- **REQUIRED WORK**
Take from the material every line that contains the word "name".

- **SUPPLIED MATERIAL**
◇ ◇ ◇ ◇ ◇
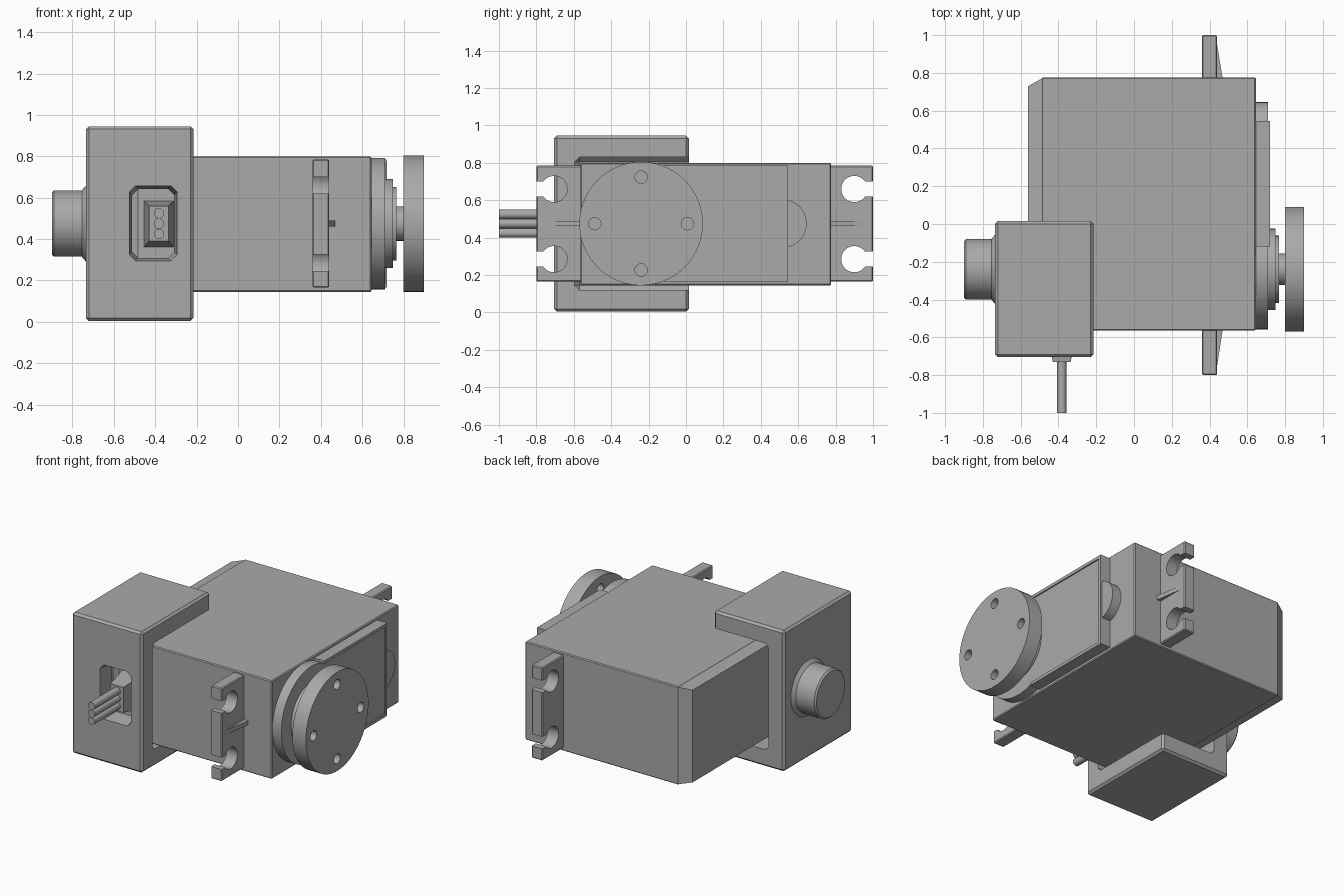
import bpy, bmesh, math
from mathutils import Vector

if "Cube" in bpy.data.objects:
    bpy.data.objects.remove(bpy.data.objects["Cube"])

gray = bpy.data.materials.new("plain gray")
gray.use_nodes = True
gray.diffuse_color = (0.4, 0.4, 0.4, 1)
gray.node_tree.nodes["Principled BSDF"].inputs["Base Color"].default_value = gray.diffuse_color

AXIS_Z, AXIS_Y = 0.475, -0.24   # line of the output shaft


def activate(ob):
    bpy.ops.object.select_all(action='DESELECT')
    ob.select_set(True)
    bpy.context.view_layer.objects.active = ob


def loft(name, ring_a, ring_b, bevel=0):
    """Solid between two matching rings of 3D points."""
    bm = bmesh.new()
    a = [bm.verts.new(p) for p in ring_a]
    b = [bm.verts.new(p) for p in ring_b]
    bm.faces.new(a)
    bm.faces.new(b[::-1])
    for i in range(len(a)):
        j = (i + 1) % len(a)
        bm.faces.new((a[i], b[i], b[j], a[j]))
    bmesh.ops.recalc_face_normals(bm, faces=bm.faces)
    if bevel:
        bmesh.ops.bevel(bm, geom=bm.edges[:], offset=bevel, segments=1, affect='EDGES')
    me = bpy.data.meshes.new(name)
    bm.to_mesh(me)
    bm.free()
    me.materials.append(gray)
    ob = bpy.data.objects.new(name, me)
    bpy.context.collection.objects.link(ob)
    return ob


def box(name, x, y, z, bevel=0):
    ring = [(y[0], z[0]), (y[1], z[0]), (y[1], z[1]), (y[0], z[1])]
    return loft(name, [(x[0], *p) for p in ring], [(x[1], *p) for p in ring], bevel)


def disc(name, x0, x1, y, z, r, r_end=None, n=64):
    """Round part along x, optionally tapered."""
    dirs = [(math.cos(math.tau * i / n), math.sin(math.tau * i / n)) for i in range(n)]
    e = r if r_end is None else r_end
    ob = loft(name, [(x0, y + r * c, z + r * s) for c, s in dirs],
              [(x1, y + e * c, z + e * s) for c, s in dirs])
    activate(ob)
    bpy.ops.object.shade_smooth_by_angle(angle=math.radians(30))
    return ob


def combine(target, other, op='DIFFERENCE'):
    other.hide_render = True
    mod = target.modifiers.new("cut", 'BOOLEAN')
    mod.operation, mod.solver, mod.object = op, 'EXACT', other
    activate(target)
    bpy.ops.object.modifier_apply(modifier=mod.name)
    bpy.data.objects.remove(other)


def chamfered(x, z, c, y):
    """Rectangle with cut corners in a plane facing front."""
    return [(x[0] + c, y, z[0]), (x[1] - c, y, z[0]), (x[1], y, z[0] + c), (x[1], y, z[1] - c),
            (x[1] - c, y, z[1]), (x[0] + c, y, z[1]), (x[0], y, z[1] - c), (x[0], y, z[0] + c)]


# Main case with a tapered rear end
box("case", (-0.49, 0.645), (-0.565, 0.775), (0.145, 0.8), 0.006)


def end_ring(x, d, dz):
    y0, y1, z0, z1 = -0.565 + d, 0.775 - d, 0.145 + dz, 0.8 - dz
    return [(x, y0, z0), (x, y1, z0), (x, y1, z1), (x, y0, z1)]


loft("case_end", end_ring(-0.48, 0, 0.003), end_ring(-0.56, 0.045, 0.02))

# Corner bracket: three walls plus top and bottom, open at the back and side
bracket = box("bracket", (-0.735, -0.215), (-0.705, 0.015), (0.005, 0.945), 0.014)
combine(bracket, box("pocket", (-0.62, 0.2), (-0.595, 0.4), (0.12, 0.83), 0.025))
window = loft("window", chamfered((-0.527, -0.293), (0.293, 0.66), 0.03, -0.72),
              chamfered((-0.51, -0.31), (0.31, 0.64), 0.03, -0.58))
combine(bracket, window)

# Pivot knob on the bracket
disc("knob_flare", -0.734, -0.755, AXIS_Y, AXIS_Z, 0.185, 0.16)
disc("knob", -0.75, -0.89, AXIS_Y, AXIS_Z, 0.16)
disc("knob_rim", -0.89, -0.9, AXIS_Y, AXIS_Z, 0.16, 0.15)

# Cable grommet and three wires
loft("grommet", chamfered((-0.455, -0.31), (0.36, 0.585), 0.001, -0.56),
     chamfered((-0.43, -0.335), (0.39, 0.56), 0.001, -0.73))
for i in (-1, 0, 1):
    wire = disc(f"wire_{i + 2}", 0, 0.3, 0, 0, 0.025, n=20)
    wire.rotation_euler.z = -math.pi / 2
    wire.location = (-0.382, -0.7, AXIS_Z + i * 0.05)

# Mounting ears with keyhole slots and a stiffening rib
for label, root, side, hole in (("back", 0.765, 1, 0.9), ("front", -0.555, -1, -0.705)):
    tip = 1.0 if side > 0 else -0.8
    ear = box(f"{label}_ear", (0.36, 0.44), sorted((root, tip)), (0.165, 0.785), 0.006)
    for z in (0.285, 0.66):
        combine(ear, disc("hole", 0.3, 0.5, hole, z, 0.07))
        combine(ear, box("slot", (0.3, 0.5), sorted((hole, tip + side * 0.1)), (z - 0.04, z + 0.04)))
    rib = [(0.43, root), (0.47, root), (0.44, tip - side * 0.05), (0.43, tip - side * 0.05)]
    loft(f"{label}_rib", [(x, y, AXIS_Z - 0.014) for x, y in rib],
         [(x, y, AXIS_Z + 0.014) for x, y in rib])

# Gear housing: round base, bump and raised panel with a shallow inset
disc("housing_round", 0.64, 0.71, AXIS_Y, AXIS_Z, 0.318)
disc("housing_bump", 0.64, 0.71, 0.515, AXIS_Z, 0.13)
panel = box("housing_panel", (0.64, 0.72), (-0.12, 0.545), (0.165, 0.785))
combine(panel, box("panel_inset", (0.712, 0.8), (-0.2, 0.525), (0.185, 0.765)))
combine(panel, disc("clearance", 0.705, 0.8, AXIS_Y, AXIS_Z, 0.24))

# Stepped collar and output shaft
disc("collar_wide", 0.7, 0.748, AXIS_Y, AXIS_Z, 0.215)
disc("collar_narrow", 0.74, 0.767, AXIS_Y, AXIS_Z, 0.178)
disc("shaft", 0.75, 0.81, AXIS_Y, AXIS_Z, 0.083)

# Output wheel with four screw holes
wheel = disc("wheel", 0.8, 0.9, AXIS_Y, AXIS_Z, 0.33, n=96)
for k in range(4):
    a = k * math.pi / 2
    combine(wheel, disc("screw_hole", 0.75, 0.95, AXIS_Y + 0.248 * math.cos(a),
                        AXIS_Z + 0.248 * math.sin(a), 0.033, n=32))
for ob in (wheel, bpy.data.objects["front_ear"], bpy.data.objects["back_ear"]):
    activate(ob)
    bpy.ops.object.shade_smooth_by_angle(angle=math.radians(30))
◇ ◇ ◇ ◇ ◇
- **YOUR RESPONSE**
def loft(name, ring_a, ring_b, bevel=0):
    me = bpy.data.meshes.new(name)
    ob = bpy.data.objects.new(name, me)
def box(name, x, y, z, bevel=0):
    return loft(name, [(x[0], *p) for p in ring], [(x[1], *p) for p in ring], bevel)
def disc(name, x0, x1, y, z, r, r_end=None, n=64):
    ob = loft(name, [(x0, y + r * c, z + r * s) for c, s in dirs],
    bpy.ops.object.modifier_apply(modifier=mod.name)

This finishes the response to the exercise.